The Moth in the spotlight
German sludge trio The Moth were in Birmingham recently supporting Samothrace at The Rainbow (reviewed here). Paul Castles caught up with them to learn exactly why the UK really is the light that The Moth are drawn to. Pics: Rich Thompson
Welcome back to the UK guys. Last time around you were supporting Conan, what memories have you got from that tour?
Cécile – That was our first time in the UK and we loved it. We weren’t even back on the ferry at Dover and we had decided we wanted to come back as soon as possible. Everyone was so supportive of us and we were made to feel really welcome. The whole scene in the UK is totally different to that in Germany. The bands are really close and friendly and for us it felt like we had been welcomed into the family.
Freden – We’ve put this tour together ourselves, it’s all DIY. But it has been made easier because we kept in touch with several of the promoters from last time. In fact many of them have been putting us up after gigs which keeps our costs down and just shows how kind and nice everyone is over here.

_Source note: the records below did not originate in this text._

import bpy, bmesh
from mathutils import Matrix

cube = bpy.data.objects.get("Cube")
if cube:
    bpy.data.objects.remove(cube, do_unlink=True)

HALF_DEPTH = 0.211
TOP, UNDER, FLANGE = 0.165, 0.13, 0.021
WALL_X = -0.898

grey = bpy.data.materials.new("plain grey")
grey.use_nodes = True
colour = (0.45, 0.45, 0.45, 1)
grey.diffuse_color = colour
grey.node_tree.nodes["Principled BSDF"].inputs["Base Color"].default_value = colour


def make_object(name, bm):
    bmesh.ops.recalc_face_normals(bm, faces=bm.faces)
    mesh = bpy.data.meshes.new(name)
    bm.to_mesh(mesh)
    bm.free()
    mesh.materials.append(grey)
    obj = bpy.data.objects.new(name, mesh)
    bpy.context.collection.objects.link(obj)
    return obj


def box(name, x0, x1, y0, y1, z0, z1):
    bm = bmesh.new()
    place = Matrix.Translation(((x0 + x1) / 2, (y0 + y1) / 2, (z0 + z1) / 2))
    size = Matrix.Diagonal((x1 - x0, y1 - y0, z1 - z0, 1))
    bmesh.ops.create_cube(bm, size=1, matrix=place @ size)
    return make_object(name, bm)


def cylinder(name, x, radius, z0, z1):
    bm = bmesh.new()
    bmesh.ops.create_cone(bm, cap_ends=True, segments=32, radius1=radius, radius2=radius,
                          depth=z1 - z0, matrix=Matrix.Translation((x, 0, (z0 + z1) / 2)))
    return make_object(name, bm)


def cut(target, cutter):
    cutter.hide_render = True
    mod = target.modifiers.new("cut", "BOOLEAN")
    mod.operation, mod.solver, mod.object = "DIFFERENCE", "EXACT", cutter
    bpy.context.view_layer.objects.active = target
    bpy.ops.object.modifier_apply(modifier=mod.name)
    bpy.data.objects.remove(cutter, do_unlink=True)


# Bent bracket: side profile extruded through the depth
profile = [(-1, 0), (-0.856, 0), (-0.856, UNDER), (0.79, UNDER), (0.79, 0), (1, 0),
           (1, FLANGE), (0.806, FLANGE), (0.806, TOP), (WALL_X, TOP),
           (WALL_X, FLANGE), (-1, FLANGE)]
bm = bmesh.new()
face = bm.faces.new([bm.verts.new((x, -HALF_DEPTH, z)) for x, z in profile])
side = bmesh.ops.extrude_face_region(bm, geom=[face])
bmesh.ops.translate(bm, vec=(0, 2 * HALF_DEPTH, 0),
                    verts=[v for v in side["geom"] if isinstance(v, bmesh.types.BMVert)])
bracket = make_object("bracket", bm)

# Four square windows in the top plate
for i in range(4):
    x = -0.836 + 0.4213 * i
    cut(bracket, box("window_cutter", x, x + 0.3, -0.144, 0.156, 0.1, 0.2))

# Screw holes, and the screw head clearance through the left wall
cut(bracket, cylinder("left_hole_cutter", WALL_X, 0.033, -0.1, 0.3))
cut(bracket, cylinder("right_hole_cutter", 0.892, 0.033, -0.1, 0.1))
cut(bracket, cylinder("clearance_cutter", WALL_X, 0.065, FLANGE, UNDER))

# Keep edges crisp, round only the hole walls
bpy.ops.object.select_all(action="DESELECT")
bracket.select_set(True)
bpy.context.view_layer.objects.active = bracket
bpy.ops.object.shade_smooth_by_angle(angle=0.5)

The highlight of your 6-date visit this time was appearing at Desertfest in London. Tell us how that went?
Cécile – “It was just amazing. We played Desertfest in Berlin two years ago but that was nothing on the scale of the UK version. It was a dream to play Desertfest in London where we played at the Black Heart in Camden. Everyone starts at the Black Heart! The only issue on the night was that we had a problem with an amp during the first song. We were singing and playing but no sound came out! Once we switched the amp over it was fine. We had a really great response.
Freden – It was packed in there like a steam bath. We had to leave right after playing which was a shame. We came back hours later and were just standing at the bar and people kept coming up offering to buy us a drink.
Cécile – It was great we had a few drinks and didn’t even have to pay! The only problem was when I asked for a ‘whiskey cola’ I ended up with a ‘whiskey soda!’ In Germany the fans are a bit more reserved, they like you but they don’t tell you. There’s more passion in the UK with the way they react which is why we feel more love here.
Your debut album, And Then Rise, came out on This Charming Man Records last year. What are your thoughts on it now?
Cécile – Yeah, we were pleased with the reaction it got. We had some great feedback, more than we hoped for really. The first press we were not 100% satisfied with the sound. We were happy with the song writing but just not the final version of the song so we ended up getting it remastered by Chris Fielding at Skyhammer Studios. We couldn’t go there in person but just sent him the tracks and told him what we were after. He really understood what we wanted and we were pleased with how it came out, quite a bit different to the first version.
Freden – I think in the UK some of the guys like Chris who are mixing albums seem to understand more about what the bands are trying to achieve. That is not always the case in Germany where people in the studio don’t always appreciate what sound we’re trying to create with our music.
What other live dates have you been busy with recently?
Cécile – We played at Droneburg in Hamburg. There were a few good bands playing including Downfall of Gaia who come from Hamburg like us. The scene could be bigger in Hamburg and sometimes the turnout is poor. We’re looking at a possible Scandinavian tour and we also hope to play Berlin Swamp Fest which is a three-day event in September.
I spotted your name on a recent covermount CD with Metal Hammer?
Cécile – Oh yeah, that was great! That was actually a big surprise. The track was the remastered version of ‘Fire’ off the album. It certainly boosted our Facebook ‘Likes’. Normally every month it’s a few up, maybe a few down. When that disc came out it was like whooah! They shot up!
So have you begun writing any new material this year?
Cécile – Oh yeah, we’ve been working on loads of new material. We had some songs that couldn’t fit on the first album so they’ve already selected themselves for next record. The sound is getting a bit darker now, I’ve tuned down to C, so it’s a little heavier. Hopefully we’ll be able to get Chris Fielding involved from the start this time as it’s so hard to get the sound you’re after on record. The mixing guys in Germany don’t have much idea about technical capabilities. The sound ends up too clean, with us it needs to be dirty!
Just give us an insight into how the songwriting process works with The Moth in terms of who does what?
Cécile – Me and Freden put the songs together, working on the riffs, then hand to Tiffy to add the drums
Tiffy – For me it is always hard first time as I don’t understand anything they’ve done! I can’t count 1,2,3,4 like in my rock ‘n’ roll life before. I need time to get into it but then it is perfect!
You’re clearly all close. How long have you all known each other?
Freden – We went to school together and actually started our first band then called Satan’s Claws. We didn’t make it to actually playing a first show though. We split before! Then we had a band called Bangkok Cash and did make some records and toured a bit. There was then a break of around 10 years before we thought about giving it another go in a new band and that’s when we started The Moth.
Cécile – Things have totally surpassed our expectations said give it another go after previous band broke up. We were determined to follow this path in music so said let’s try it once more.